Even so, there are other languages or rhetorics that might make kinship terminologies a hot topic. (I leave aside, for the time being, the sexy and important topics of ‘biotech’ and ‘body’ in contemporary kinship studies.) If, for example, anthropologists of contemporary governments wished to sample of forms of interpellation that precede and exceed the normative force of state power (recalling here the policeman yelling at you on the street), they could do little better than to track the distributions of kin designations in everday practice and in legal discourse. This is precisely what the earlier SM discussion on adoption and ICWA points us toward: divided sovereignties (competing regulations of forms of life) along several axes — the indigenous and liberal, the minority and the majority, ‘kindred’ versus ‘citizens,’ to say nothing of men and women. Beyond the discourse of experts that is a focus of the current analytics of governmentality (whether neo/liberal, totalitarian, or whatever), anthropologists have rich and varied models for how populations are regulated in extra-state circumstances: precisely through the interpellation of subjects in self-perpetuating systems of signification we call kinship terminologies.

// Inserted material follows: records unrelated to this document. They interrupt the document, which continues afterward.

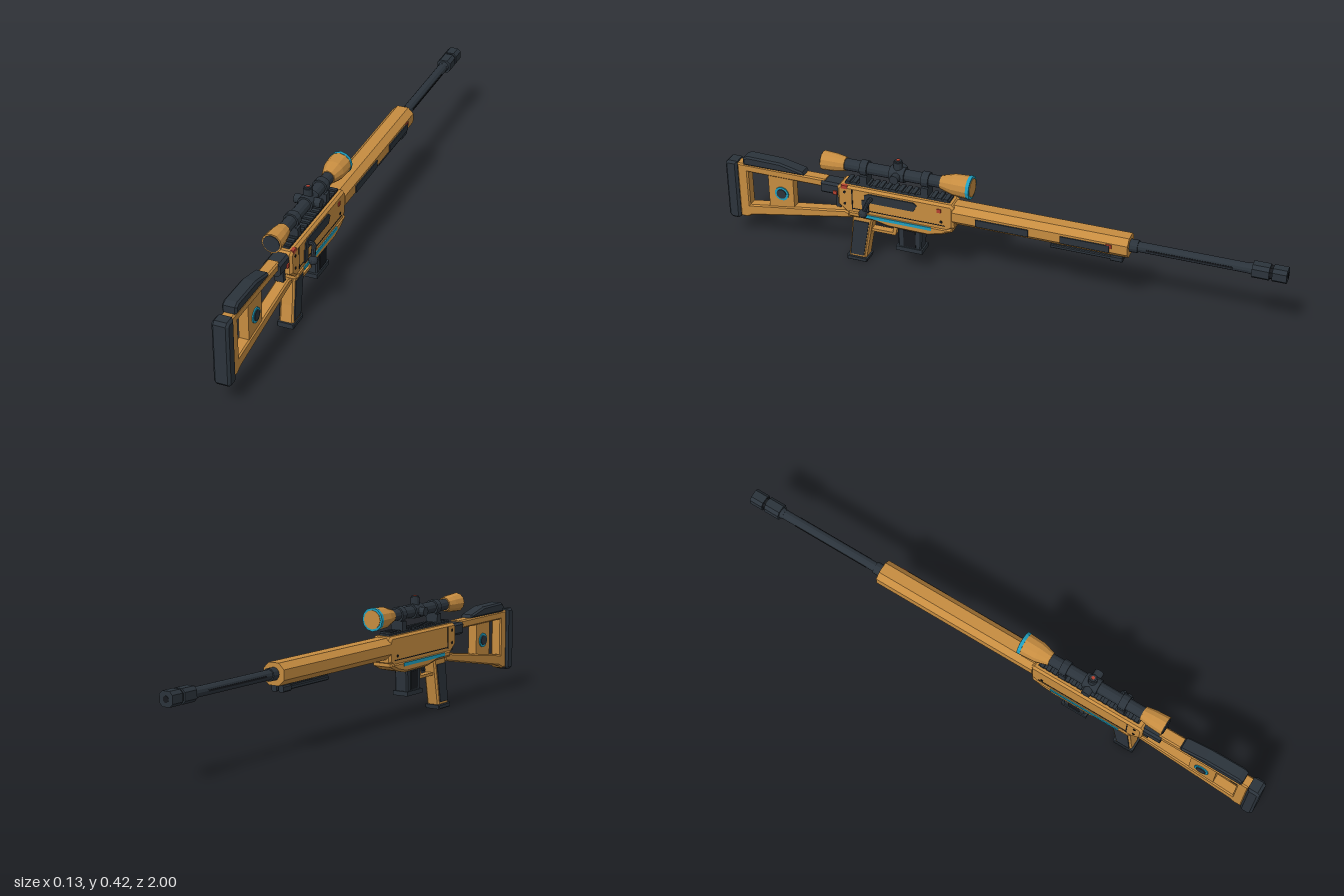
import * as THREE from 'three';

const mat = (name, color) => {
  const m = new THREE.MeshStandardMaterial({ color });
  m.name = name;
  return m;
};

export function createModel() {
  const tan = mat('tan', 0xc68c40);
  const dark = mat('charcoal', 0x2b333b);
  const black = mat('black', 0x16191d);
  const cyan = mat('cyan', 0x1e9fc0);
  const red = mat('red', 0xb5402f);

  const model = new THREE.Group();
  const body = new THREE.Group();
  body.name = 'rifle';
  body.position.x = -0.02; // the bolt handle sticks out to the left
  model.add(body);

  // Adds a flat-faceted mesh
  const add = (name, material, geo) => {
    const g = geo.index ? geo.toNonIndexed() : geo;
    g.computeVertexNormals();
    const mesh = new THREE.Mesh(g, material);
    mesh.name = name;
    body.add(mesh);
    return mesh;
  };
  // Box given by its centre x and width, y range and z range
  const box = (name, m, x, w, y0, y1, z0, z1) =>
    add(name, m, new THREE.BoxGeometry(w, y1 - y0, z1 - z0).translate(x, (y0 + y1) / 2, (z0 + z1) / 2));
  // Side profile of [z, y] points, extruded across x with bevelled edges
  const slab = (name, m, pts, w, b = 0, x = 0) => {
    const shape = new THREE.Shape(pts.map(([z, y]) => new THREE.Vector2(z, y)));
    const geo = new THREE.ExtrudeGeometry(shape, {
      depth: w - 2 * b, bevelEnabled: b > 0, bevelSize: b, bevelThickness: b, bevelOffset: -b, bevelSegments: 1,
    });
    return add(name, m, geo.translate(0, 0, -(w / 2 - b)).rotateY(-Math.PI / 2).translate(x, 0, 0));
  };
  // Bar along z with a chamfered rectangular section
  const bar = (name, m, w, y0, y1, z0, z1, c) => {
    const h = w / 2;
    const pts = [[-h + c, y0], [h - c, y0], [h, y0 + c], [h, y1 - c], [h - c, y1], [-h + c, y1], [-h, y1 - c], [-h, y0 + c]];
    const shape = new THREE.Shape(pts.map(p => new THREE.Vector2(...p)));
    return add(name, m, new THREE.ExtrudeGeometry(shape, { depth: z1 - z0, bevelEnabled: false }).translate(0, 0, z0));
  };
  // Round bar along z; r0 is the radius at z0 and r1 at z1
  const rod = (name, m, y, z0, z1, r0, r1 = r0, n = 12) =>
    add(name, m, new THREE.CylinderGeometry(r1, r0, z1 - z0, n).rotateX(Math.PI / 2).translate(0, y, (z0 + z1) / 2));
  // Disc or stud facing sideways
  const stud = (name, m, x, y, z, r, w, n = 12) =>
    add(name, m, new THREE.CylinderGeometry(r, r, w, n).rotateZ(Math.PI / 2).translate(x, y, z));

  // Skeleton stock
  slab('buttPad', dark, [[0.955, 0.085], [0.965, 0.076], [0.99, 0.076], [1, 0.088], [1, 0.298], [0.99, 0.308], [0.955, 0.308]], 0.057, 0.008);
  slab('stockFrame', tan, [[0.957, 0.302], [0.62, 0.302], [0.62, 0.272], [0.917, 0.272], [0.917, 0.138], [0.6, 0.185],
    [0.55, 0.193], [0.525, 0.183], [0.525, 0.168], [0.91, 0.097], [0.93, 0.085], [0.957, 0.085]], 0.042, 0.005);
  slab('stockPanel', tan, [[0.84, 0.14], [0.84, 0.28], [0.745, 0.28], [0.745, 0.155]], 0.034);
  slab('cheekRest', dark, [[0.932, 0.3], [0.932, 0.326], [0.915, 0.336], [0.79, 0.334], [0.705, 0.314], [0.7, 0.302]], 0.05, 0.006);
  for (const s of [-1, 1]) {
    stud('stockRing', cyan, s * 0.018, 0.21, 0.79, 0.026, 0.006, 16);
    stud('stockHub', dark, s * 0.0195, 0.21, 0.79, 0.018, 0.008, 16);
  }
  bar('stockHinge', dark, 0.058, 0.253, 0.298, 0.56, 0.632, 0.008);
  box('hingePin', dark, 0, 0.03, 0.2, 0.255, 0.565, 0.583);
  box('hingeButton', red, 0.03, 0.006, 0.258, 0.272, 0.572, 0.586);

  // Receiver
  slab('upperReceiver', tan, [[0.568, 0.295], [0.558, 0.304], [0.15, 0.304], [0.14, 0.295], [0.14, 0.215], [0.17, 0.195], [0.53, 0.195], [0.568, 0.225]], 0.076, 0.008);
  slab('lowerReceiver', tan, [[0.53, 0.212], [0.145, 0.212], [0.145, 0.2], [0.185, 0.182], [0.235, 0.17], [0.38, 0.172], [0.44, 0.185], [0.53, 0.185]], 0.084, 0.008);
  for (const s of [-1, 1]) {
    box('cyanStripe', cyan, s * 0.0405, 0.006, 0.194, 0.206, 0.22, 0.485);
    box('panelSeam', black, s * 0.038, 0.002, 0.215, 0.295, 0.51, 0.514);
    box('panelSeam', black, s * 0.038, 0.002, 0.219, 0.222, 0.17, 0.51);
    for (const [y, z] of [[0.235, 0.54], [0.235, 0.185], [0.28, 0.54]])
      stud('screw', black, s * 0.038, y, z, 0.005, 0.004, 8);
  }
  slab('ejectionPort', dark, [[0.465, 0.256], [0.465, 0.282], [0.45, 0.29], [0.285, 0.29], [0.272, 0.28], [0.285, 0.256]], 0.008, 0, 0.038);
  box('boltSlot', dark, 0.038, 0.008, 0.215, 0.262, 0.45, 0.475);
  box('receiverMark', red, 0.038, 0.005, 0.27, 0.284, 0.185, 0.2);
  box('safetyCatch', red, 0.032, 0.012, 0.292, 0.305, 0.53, 0.552);

  // Bolt handle
  const path = new THREE.CurvePath();
  const pts = [[0.03, 0.273, 0.44], [0.058, 0.273, 0.442], [0.06, 0.268, 0.444], [0.062, 0.23, 0.46]].map(p => new THREE.Vector3(...p));
  for (let i = 0; i < 3; i++) path.add(new THREE.LineCurve3(pts[i], pts[i + 1]));
  add('boltArm', dark, new THREE.TubeGeometry(path, 14, 0.008, 8));
  add('boltKnob', dark, new THREE.SphereGeometry(0.016, 12, 8).translate(0.064, 0.224, 0.462));

  // Top rail with teeth
  box('railBase', dark, 0, 0.04, 0.302, 0.311, 0.16, 0.545);
  for (let i = 0; i < 16; i++) box('railTooth', dark, 0, 0.046, 0.31, 0.317, 0.166 + i * 0.024, 0.18 + i * 0.024);

  // Handguard, barrel and muzzle brake
  bar('handguard', tan, 0.08, 0.226, 0.3, -0.472, 0.145, 0.02);
  for (const [z0, z1] of [[-0.128, 0.06], [-0.41, -0.24]])
    box('gripPanel', dark, 0.04, 0.008, 0.246, 0.272, z0, z1);
  box('handguardMark', red, 0.04, 0.006, 0.262, 0.276, -0.418, -0.398);
  rod('barrelCollar', dark, 0.264, -0.5, -0.47, 0.022);
  rod('barrel', dark, 0.264, -0.89, -0.47, 0.0175);
  for (const s of [-1, 1]) box('barrelFlute', black, s * 0.0165, 0.003, 0.261, 0.267, -0.82, -0.53);
  rod('brakeNeck', dark, 0.264, -0.892, -0.872, 0.021, 0.018);
  bar('brakeRear', dark, 0.05, 0.24, 0.289, -0.942, -0.885, 0.011);
  bar('brakeCore', black, 0.04, 0.244, 0.285, -0.99, -0.9, 0.01);
  bar('brakeFront', dark, 0.05, 0.24, 0.289, -1, -0.952, 0.011);
  rod('bore', black, 0.264, -1.001, -0.99, 0.011);

  // Folded bipod
  box('bipodMount', dark, 0, 0.03, 0.205, 0.23, -0.25, -0.2);
  for (const s of [-1, 1]) {
    bar('bipodLeg', dark, 0.014, 0.206, 0.22, -0.44, -0.2, 0.003).position.x = s * 0.014;
    bar('bipodFoot', dark, 0.02, 0.202, 0.224, -0.452, -0.41, 0.004).position.x = s * 0.014;
  }
  box('bipodBracket', dark, 0, 0.024, 0.215, 0.23, -0.44, -0.4);

  // Pistol grip
  slab('grip', tan, [[0.52, 0.19], [0.442, 0.19], [0.45, 0.15], [0.475, 0.012], [0.54, 0.012], [0.53, 0.08]], 0.05, 0.006);
  for (const s of [-1, 1])
    slab('gripInlay', dark, [[0.514, 0.165], [0.458, 0.165], [0.482, 0.025], [0.532, 0.025]], 0.006, 0, s * 0.025);
  slab('gripBase', dark, [[0.546, 0], [0.472, 0], [0.468, 0.016], [0.546, 0.018]], 0.06, 0.003);

  // Trigger and guard
  box('guardBottom', tan, 0, 0.026, 0.126, 0.136, 0.365, 0.465);
  slab('guardFront', tan, [[0.365, 0.126], [0.377, 0.126], [0.367, 0.18], [0.353, 0.18]], 0.026);
  slab('trigger', dark, [[0.408, 0.185], [0.392, 0.185], [0.398, 0.16], [0.41, 0.146], [0.416, 0.15], [0.408, 0.165]], 0.012);

  // Magazine
  slab('magazine', dark, [[0.352, 0.18], [0.262, 0.18], [0.266, 0.09], [0.35, 0.09]], 0.052, 0.005);
  box('magazineBase', dark, 0, 0.06, 0.08, 0.096, 0.26, 0.358);
  for (const s of [-1, 1]) box('magazineRib', black, s * 0.026, 0.004, 0.1, 0.165, 0.285, 0.33);

  // Scope
  const sy = 0.369;
  rod('scopeTube', dark, sy, 0.18, 0.56, 0.021);
  rod('eyepieceTaper', tan, sy, 0.545, 0.58, 0.025, 0.031);
  rod('eyepiece', tan, sy, 0.58, 0.63, 0.031, 0.034);
  rod('eyepieceLens', dark, sy, 0.628, 0.633, 0.029);
  rod('objectiveTaper', tan, sy, 0.15, 0.195, 0.037, 0.024);
  rod('objective', tan, sy, 0.096, 0.15, 0.04, 0.037);
  rod('objectiveRing', cyan, sy, 0.085, 0.097, 0.041);
  rod('objectiveLens', tan, sy, 0.083, 0.088, 0.033);
  for (const z of [0.475, 0.25]) {
    rod('scopeRing', dark, sy, z - 0.013, z + 0.013, 0.027);
    box('scopeMount', dark, 0, 0.048, 0.312, 0.346, z - 0.013, z + 0.013);
  }
  // Turrets
  rod('turretHousing', dark, sy, 0.325, 0.38, 0.027);
  add('topTurret', dark, new THREE.CylinderGeometry(0.016, 0.016, 0.035, 12).translate(0, 0.4, 0.352));
  add('topTurretCap', dark, new THREE.CylinderGeometry(0.012, 0.012, 0.012, 12).translate(0, 0.416, 0.352));
  add('turretDot', red, new THREE.CylinderGeometry(0.006, 0.006, 0.004, 8).translate(0, 0.422, 0.352));
  for (const s of [-1, 1]) stud('sideTurret', dark, s * 0.033, sy, 0.352, 0.016, 0.026);

  return model;
}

It is true that citizens of Melanesian states, for example, are ‘produced’ to some extent by the legacy of foreign rule in the form of the postcolonial state (such as it is in some places). Far more consequential, however, for how people conduct themselves in everyday life and for how they sustain themselves materially are the identities iterated and reiterated in daily, habitual, commonplace encounters with each other. In places like Papua New Guinea’s (PNG) eastern highlands, title to land, for example, is secured only in and through one’s affiliation with a clan that holds in a coprorate fashion the land. ‘Membership’ in a clan is manifest, is elicited, is ‘performed’ through the eventful (ceremonial exchange, committments in battle), but also, and more thoroughly, through the everday modes of address through which people interact (the relatively uneventful). Though I *lived* in a village, built a house there, ate food there, for my adoptive family, the most important thing I did was to call my kin by their proper terms (e.g., mama, papa, etc. or “ieno” and “ahono” in the local language). Doing so locked me into a structure of social relations that was both utterly constraining, inaugurating all kinds of obligations and protocols pertaining to moral conduct, and enabling. I could engage in action of a *consequential* sort only by being called into being by ‘reciprocal’ (I mean this in a nontechnical way) address. Kinship terminologies provide examples for two varied interpretations of the productive power of discourses: either the ‘subjection’ favored by Judith Butler and others or the ‘subjectivation’ favored by James Faubion and others. (See their brilliant work in Antigone’s Claim or The Ethics of Kinship.)
Perhaps its a stretch to tie these observations to a previous discussion, but I do wonder sometimes when anthropologists struggle to find languages for thinking about social regulation in the contemporary period (as for example ‘governmentality’) why ‘the market’ springs to mind quite readily while that old workhorse of anthropology — kinship — doesn’t (so often). There are, I imagine, either intricate and important reasons why not, or perhaps simpler ones.